> INSTRUCTIONS FOR THE TASK
Only lines with the word "edge" belong in the answer; copy them from the records below.

> PROVIDED INFORMATION
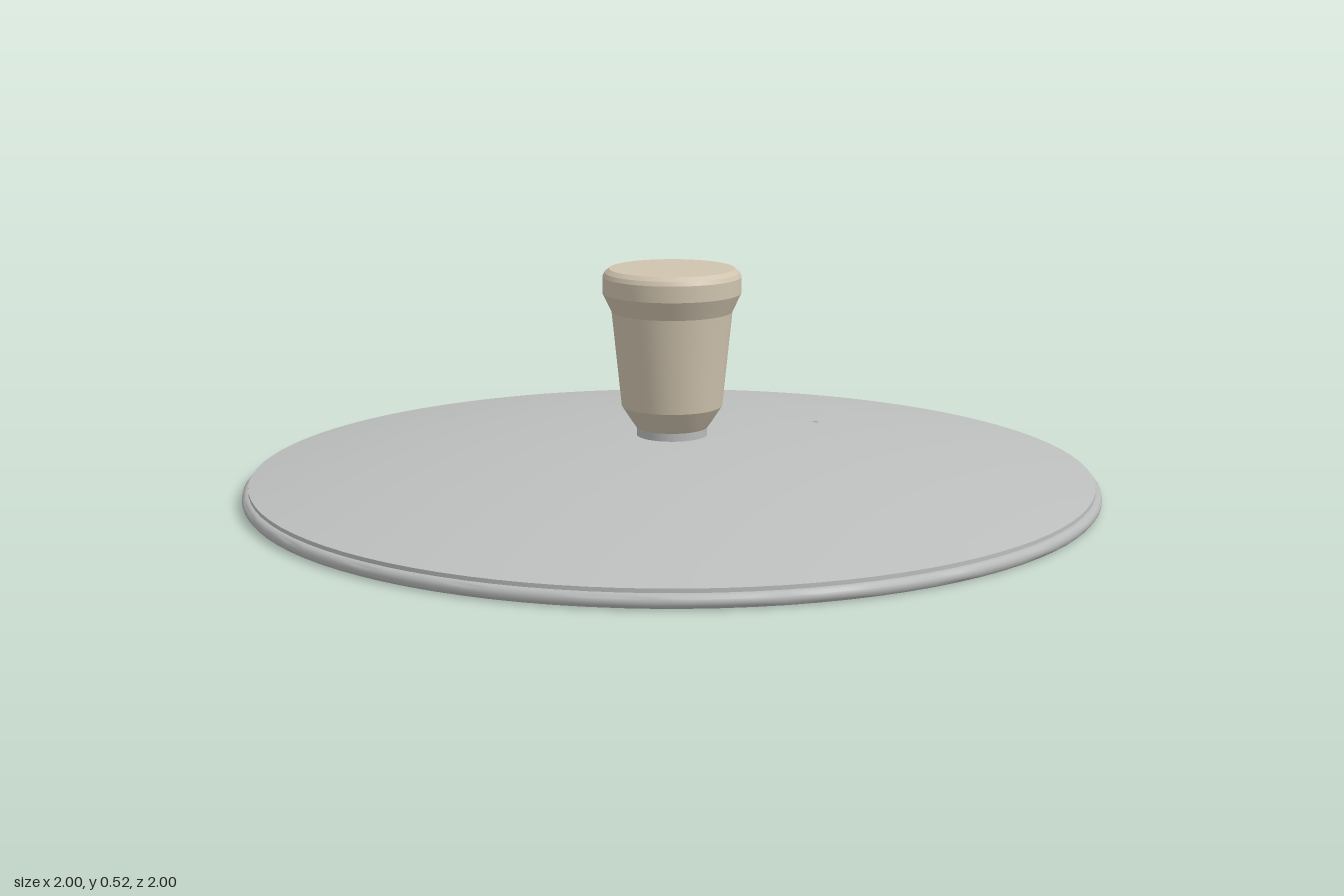
import * as THREE from 'three';
import { toCreasedNormals } from 'three/addons/utils/BufferGeometryUtils.js';

export function createModel() {
  const group = new THREE.Group();
  const lidGrey = new THREE.MeshStandardMaterial({ color: 0xbcbfbd });
  const rimSteel = new THREE.MeshStandardMaterial({ color: 0xb8bab9 });
  const knobBeige = new THREE.MeshStandardMaterial({ color: 0xcfc3ae });

  // Turned part from [radius, height] pairs, listed so faces point outward
  const turn = (name, profile, material, segments, crease = 0.3) => {
    const points = profile.map(([r, y]) => new THREE.Vector2(r, y));
    const geometry = toCreasedNormals(new THREE.LatheGeometry(points, segments), crease);
    const mesh = new THREE.Mesh(geometry, material);
    mesh.name = name;
    group.add(mesh);
    return mesh;
  };

  // Shallow dome: thin shell with a hollow underside
  const steps = 16, edge = 0.985;
  const domeY = (r) => 0.13 - 0.09 * (r / edge) ** 2;
  const outer = [], inner = [];
  for (let i = 0; i <= steps; i++) {
    const r = (edge * i) / steps;
    inner.push([r, domeY(r) - 0.02]);
    outer.unshift([r, domeY(r)]);
  }
  turn('lidDome', [...inner, ...outer], lidGrey, 96);

  // Rounded band around the edge
  turn('rimBand', [
    [0.978, 0.03], [0.978, 0.004], [0.984, 0], [0.994, 0.002], [0.999, 0.008],
    [1, 0.015], [0.999, 0.022], [0.994, 0.028], [0.986, 0.031], [0.978, 0.03],
  ], rimSteel, 96, 0.8);

  // Collar under the knob
  turn('knobCollar', [[0, 0.115], [0.083, 0.115], [0.083, 0.152], [0, 0.152]], rimSteel, 48);

  // Tapered knob with a chamfered cap
  turn('knob', [
    [0, 0.148], [0.083, 0.148], [0.092, 0.16], [0.118, 0.2], [0.141, 0.423],
    [0.162, 0.467], [0.162, 0.505], [0.157, 0.515], [0.146, 0.524], [0, 0.524],
  ], knobBeige, 48);

  // Tiny steam vent
  const vent = turn('steamVent', [[0, 0], [0.006, 0], [0.006, 0.004], [0, 0.004]], rimSteel, 12);
  vent.position.set(0.37, domeY(Math.hypot(0.37, 0.17)) - 0.002, -0.17);

  return group;
}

> RESULT BELOW
  const steps = 16, edge = 0.985;
  const domeY = (r) => 0.13 - 0.09 * (r / edge) ** 2;
    const r = (edge * i) / steps;
  // Rounded band around the edge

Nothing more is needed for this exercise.